Repeat the listing below in full and exactly, but without its pictures.

[[ Exercise data open ]]

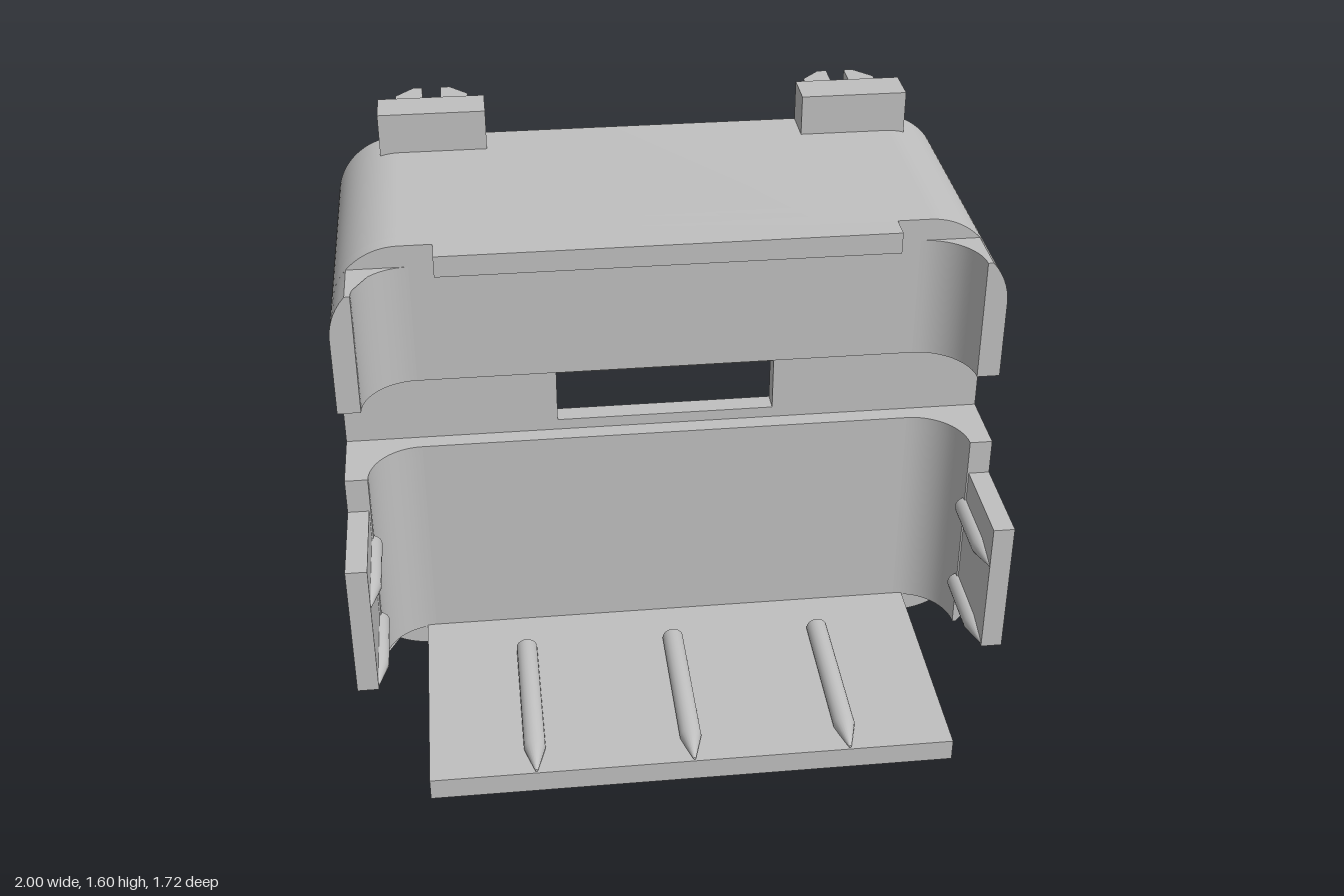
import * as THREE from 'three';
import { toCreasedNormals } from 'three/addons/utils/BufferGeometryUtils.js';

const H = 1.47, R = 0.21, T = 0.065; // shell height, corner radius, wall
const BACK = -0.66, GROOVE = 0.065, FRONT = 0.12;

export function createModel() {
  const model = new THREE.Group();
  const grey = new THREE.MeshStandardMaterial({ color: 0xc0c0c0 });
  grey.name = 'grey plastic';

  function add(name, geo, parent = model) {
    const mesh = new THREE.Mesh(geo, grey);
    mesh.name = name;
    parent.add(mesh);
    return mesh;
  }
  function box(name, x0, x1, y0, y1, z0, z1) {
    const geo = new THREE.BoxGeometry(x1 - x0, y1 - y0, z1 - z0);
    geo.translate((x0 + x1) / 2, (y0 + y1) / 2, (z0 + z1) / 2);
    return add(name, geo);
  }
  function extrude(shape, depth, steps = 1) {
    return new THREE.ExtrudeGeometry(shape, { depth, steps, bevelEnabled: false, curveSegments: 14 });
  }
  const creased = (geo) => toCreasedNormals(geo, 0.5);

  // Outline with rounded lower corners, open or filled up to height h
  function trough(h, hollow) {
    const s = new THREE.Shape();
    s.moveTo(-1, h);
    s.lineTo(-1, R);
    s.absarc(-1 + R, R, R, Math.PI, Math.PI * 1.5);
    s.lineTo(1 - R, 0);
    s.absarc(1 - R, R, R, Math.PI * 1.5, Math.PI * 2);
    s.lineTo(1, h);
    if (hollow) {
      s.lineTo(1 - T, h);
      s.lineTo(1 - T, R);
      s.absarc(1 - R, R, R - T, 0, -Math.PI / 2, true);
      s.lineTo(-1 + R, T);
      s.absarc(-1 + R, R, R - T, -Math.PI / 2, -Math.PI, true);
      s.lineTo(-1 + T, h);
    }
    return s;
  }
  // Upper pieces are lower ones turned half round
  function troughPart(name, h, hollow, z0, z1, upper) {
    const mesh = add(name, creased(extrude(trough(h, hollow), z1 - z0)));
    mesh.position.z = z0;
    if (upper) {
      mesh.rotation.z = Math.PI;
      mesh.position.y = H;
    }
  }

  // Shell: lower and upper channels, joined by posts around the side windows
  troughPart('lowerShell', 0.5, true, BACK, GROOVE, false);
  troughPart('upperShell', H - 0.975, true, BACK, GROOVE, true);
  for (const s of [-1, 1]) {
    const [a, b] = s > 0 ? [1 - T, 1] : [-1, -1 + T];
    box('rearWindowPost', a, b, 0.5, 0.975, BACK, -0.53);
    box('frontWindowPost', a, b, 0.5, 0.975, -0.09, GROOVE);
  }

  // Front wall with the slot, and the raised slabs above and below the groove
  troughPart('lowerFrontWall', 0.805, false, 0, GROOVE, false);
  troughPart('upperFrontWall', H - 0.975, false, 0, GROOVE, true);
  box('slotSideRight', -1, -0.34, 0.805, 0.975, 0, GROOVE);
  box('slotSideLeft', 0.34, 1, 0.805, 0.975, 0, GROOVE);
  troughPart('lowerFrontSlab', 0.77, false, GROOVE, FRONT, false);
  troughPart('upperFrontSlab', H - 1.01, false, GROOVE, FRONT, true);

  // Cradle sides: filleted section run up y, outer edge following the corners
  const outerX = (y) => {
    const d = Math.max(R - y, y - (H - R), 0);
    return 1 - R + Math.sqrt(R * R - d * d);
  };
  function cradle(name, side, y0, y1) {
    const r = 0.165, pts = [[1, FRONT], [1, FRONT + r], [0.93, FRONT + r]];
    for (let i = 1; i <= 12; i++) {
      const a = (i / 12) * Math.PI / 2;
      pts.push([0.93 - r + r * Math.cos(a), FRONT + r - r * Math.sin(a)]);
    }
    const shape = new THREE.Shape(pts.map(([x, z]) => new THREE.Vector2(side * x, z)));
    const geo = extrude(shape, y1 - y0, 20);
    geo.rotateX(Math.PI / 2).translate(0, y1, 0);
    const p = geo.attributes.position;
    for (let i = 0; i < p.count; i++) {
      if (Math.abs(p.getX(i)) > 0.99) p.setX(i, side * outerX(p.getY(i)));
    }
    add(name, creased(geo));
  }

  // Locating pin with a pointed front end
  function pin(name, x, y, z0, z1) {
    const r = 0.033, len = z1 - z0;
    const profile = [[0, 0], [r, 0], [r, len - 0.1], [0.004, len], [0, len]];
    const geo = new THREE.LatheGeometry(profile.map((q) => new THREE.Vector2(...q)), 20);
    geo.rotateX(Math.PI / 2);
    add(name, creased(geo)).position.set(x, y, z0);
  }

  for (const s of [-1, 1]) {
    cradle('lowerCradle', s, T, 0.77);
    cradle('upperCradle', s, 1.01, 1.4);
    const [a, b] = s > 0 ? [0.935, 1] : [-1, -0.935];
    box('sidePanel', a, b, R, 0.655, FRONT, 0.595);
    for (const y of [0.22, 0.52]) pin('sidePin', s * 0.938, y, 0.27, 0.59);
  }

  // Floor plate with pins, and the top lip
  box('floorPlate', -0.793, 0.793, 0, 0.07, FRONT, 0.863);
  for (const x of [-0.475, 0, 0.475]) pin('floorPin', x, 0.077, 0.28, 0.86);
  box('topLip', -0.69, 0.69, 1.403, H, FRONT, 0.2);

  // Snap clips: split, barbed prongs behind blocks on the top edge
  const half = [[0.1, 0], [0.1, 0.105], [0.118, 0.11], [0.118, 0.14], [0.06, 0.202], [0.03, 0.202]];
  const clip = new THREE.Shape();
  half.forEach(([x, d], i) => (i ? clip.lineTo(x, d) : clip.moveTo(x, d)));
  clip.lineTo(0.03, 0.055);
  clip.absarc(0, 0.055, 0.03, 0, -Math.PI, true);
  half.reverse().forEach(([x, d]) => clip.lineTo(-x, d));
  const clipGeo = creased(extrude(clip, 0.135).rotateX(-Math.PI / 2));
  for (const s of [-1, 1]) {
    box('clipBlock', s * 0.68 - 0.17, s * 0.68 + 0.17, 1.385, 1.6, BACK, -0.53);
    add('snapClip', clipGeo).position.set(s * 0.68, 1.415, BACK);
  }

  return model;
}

[[ Exercise data closed ]]

= Reply =
import * as THREE from 'three';
import { toCreasedNormals } from 'three/addons/utils/BufferGeometryUtils.js';

const H = 1.47, R = 0.21, T = 0.065; // shell height, corner radius, wall
const BACK = -0.66, GROOVE = 0.065, FRONT = 0.12;

export function createModel() {
  const model = new THREE.Group();
  const grey = new THREE.MeshStandardMaterial({ color: 0xc0c0c0 });
  grey.name = 'grey plastic';

  function add(name, geo, parent = model) {
    const mesh = new THREE.Mesh(geo, grey);
    mesh.name = name;
    parent.add(mesh);
    return mesh;
  }
  function box(name, x0, x1, y0, y1, z0, z1) {
    const geo = new THREE.BoxGeometry(x1 - x0, y1 - y0, z1 - z0);
    geo.translate((x0 + x1) / 2, (y0 + y1) / 2, (z0 + z1) / 2);
    return add(name, geo);
  }
  function extrude(shape, depth, steps = 1) {
    return new THREE.ExtrudeGeometry(shape, { depth, steps, bevelEnabled: false, curveSegments: 14 });
  }
  const creased = (geo) => toCreasedNormals(geo, 0.5);

  // Outline with rounded lower corners, open or filled up to height h
  function trough(h, hollow) {
    const s = new THREE.Shape();
    s.moveTo(-1, h);
    s.lineTo(-1, R);
    s.absarc(-1 + R, R, R, Math.PI, Math.PI * 1.5);
    s.lineTo(1 - R, 0);
    s.absarc(1 - R, R, R, Math.PI * 1.5, Math.PI * 2);
    s.lineTo(1, h);
    if (hollow) {
      s.lineTo(1 - T, h);
      s.lineTo(1 - T, R);
      s.absarc(1 - R, R, R - T, 0, -Math.PI / 2, true);
      s.lineTo(-1 + R, T);
      s.absarc(-1 + R, R, R - T, -Math.PI / 2, -Math.PI, true);
      s.lineTo(-1 + T, h);
    }
    return s;
  }
  // Upper pieces are lower ones turned half round
  function troughPart(name, h, hollow, z0, z1, upper) {
    const mesh = add(name, creased(extrude(trough(h, hollow), z1 - z0)));
    mesh.position.z = z0;
    if (upper) {
      mesh.rotation.z = Math.PI;
      mesh.position.y = H;
    }
  }

  // Shell: lower and upper channels, joined by posts around the side windows
  troughPart('lowerShell', 0.5, true, BACK, GROOVE, false);
  troughPart('upperShell', H - 0.975, true, BACK, GROOVE, true);
  for (const s of [-1, 1]) {
    const [a, b] = s > 0 ? [1 - T, 1] : [-1, -1 + T];
    box('rearWindowPost', a, b, 0.5, 0.975, BACK, -0.53);
    box('frontWindowPost', a, b, 0.5, 0.975, -0.09, GROOVE);
  }

  // Front wall with the slot, and the raised slabs above and below the groove
  troughPart('lowerFrontWall', 0.805, false, 0, GROOVE, false);
  troughPart('upperFrontWall', H - 0.975, false, 0, GROOVE, true);
  box('slotSideRight', -1, -0.34, 0.805, 0.975, 0, GROOVE);
  box('slotSideLeft', 0.34, 1, 0.805, 0.975, 0, GROOVE);
  troughPart('lowerFrontSlab', 0.77, false, GROOVE, FRONT, false);
  troughPart('upperFrontSlab', H - 1.01, false, GROOVE, FRONT, true);

  // Cradle sides: filleted section run up y, outer edge following the corners
  const outerX = (y) => {
    const d = Math.max(R - y, y - (H - R), 0);
    return 1 - R + Math.sqrt(R * R - d * d);
  };
  function cradle(name, side, y0, y1) {
    const r = 0.165, pts = [[1, FRONT], [1, FRONT + r], [0.93, FRONT + r]];
    for (let i = 1; i <= 12; i++) {
      const a = (i / 12) * Math.PI / 2;
      pts.push([0.93 - r + r * Math.cos(a), FRONT + r - r * Math.sin(a)]);
    }
    const shape = new THREE.Shape(pts.map(([x, z]) => new THREE.Vector2(side * x, z)));
    const geo = extrude(shape, y1 - y0, 20);
    geo.rotateX(Math.PI / 2).translate(0, y1, 0);
    const p = geo.attributes.position;
    for (let i = 0; i < p.count; i++) {
      if (Math.abs(p.getX(i)) > 0.99) p.setX(i, side * outerX(p.getY(i)));
    }
    add(name, creased(geo));
  }

  // Locating pin with a pointed front end
  function pin(name, x, y, z0, z1) {
    const r = 0.033, len = z1 - z0;
    const profile = [[0, 0], [r, 0], [r, len - 0.1], [0.004, len], [0, len]];
    const geo = new THREE.LatheGeometry(profile.map((q) => new THREE.Vector2(...q)), 20);
    geo.rotateX(Math.PI / 2);
    add(name, creased(geo)).position.set(x, y, z0);
  }

  for (const s of [-1, 1]) {
    cradle('lowerCradle', s, T, 0.77);
    cradle('upperCradle', s, 1.01, 1.4);
    const [a, b] = s > 0 ? [0.935, 1] : [-1, -0.935];
    box('sidePanel', a, b, R, 0.655, FRONT, 0.595);
    for (const y of [0.22, 0.52]) pin('sidePin', s * 0.938, y, 0.27, 0.59);
  }

  // Floor plate with pins, and the top lip
  box('floorPlate', -0.793, 0.793, 0, 0.07, FRONT, 0.863);
  for (const x of [-0.475, 0, 0.475]) pin('floorPin', x, 0.077, 0.28, 0.86);
  box('topLip', -0.69, 0.69, 1.403, H, FRONT, 0.2);

  // Snap clips: split, barbed prongs behind blocks on the top edge
  const half = [[0.1, 0], [0.1, 0.105], [0.118, 0.11], [0.118, 0.14], [0.06, 0.202], [0.03, 0.202]];
  const clip = new THREE.Shape();
  half.forEach(([x, d], i) => (i ? clip.lineTo(x, d) : clip.moveTo(x, d)));
  clip.lineTo(0.03, 0.055);
  clip.absarc(0, 0.055, 0.03, 0, -Math.PI, true);
  half.reverse().forEach(([x, d]) => clip.lineTo(-x, d));
  const clipGeo = creased(extrude(clip, 0.135).rotateX(-Math.PI / 2));
  for (const s of [-1, 1]) {
    box('clipBlock', s * 0.68 - 0.17, s * 0.68 + 0.17, 1.385, 1.6, BACK, -0.53);
    add('snapClip', clipGeo).position.set(s * 0.68, 1.415, BACK);
  }

  return model;
}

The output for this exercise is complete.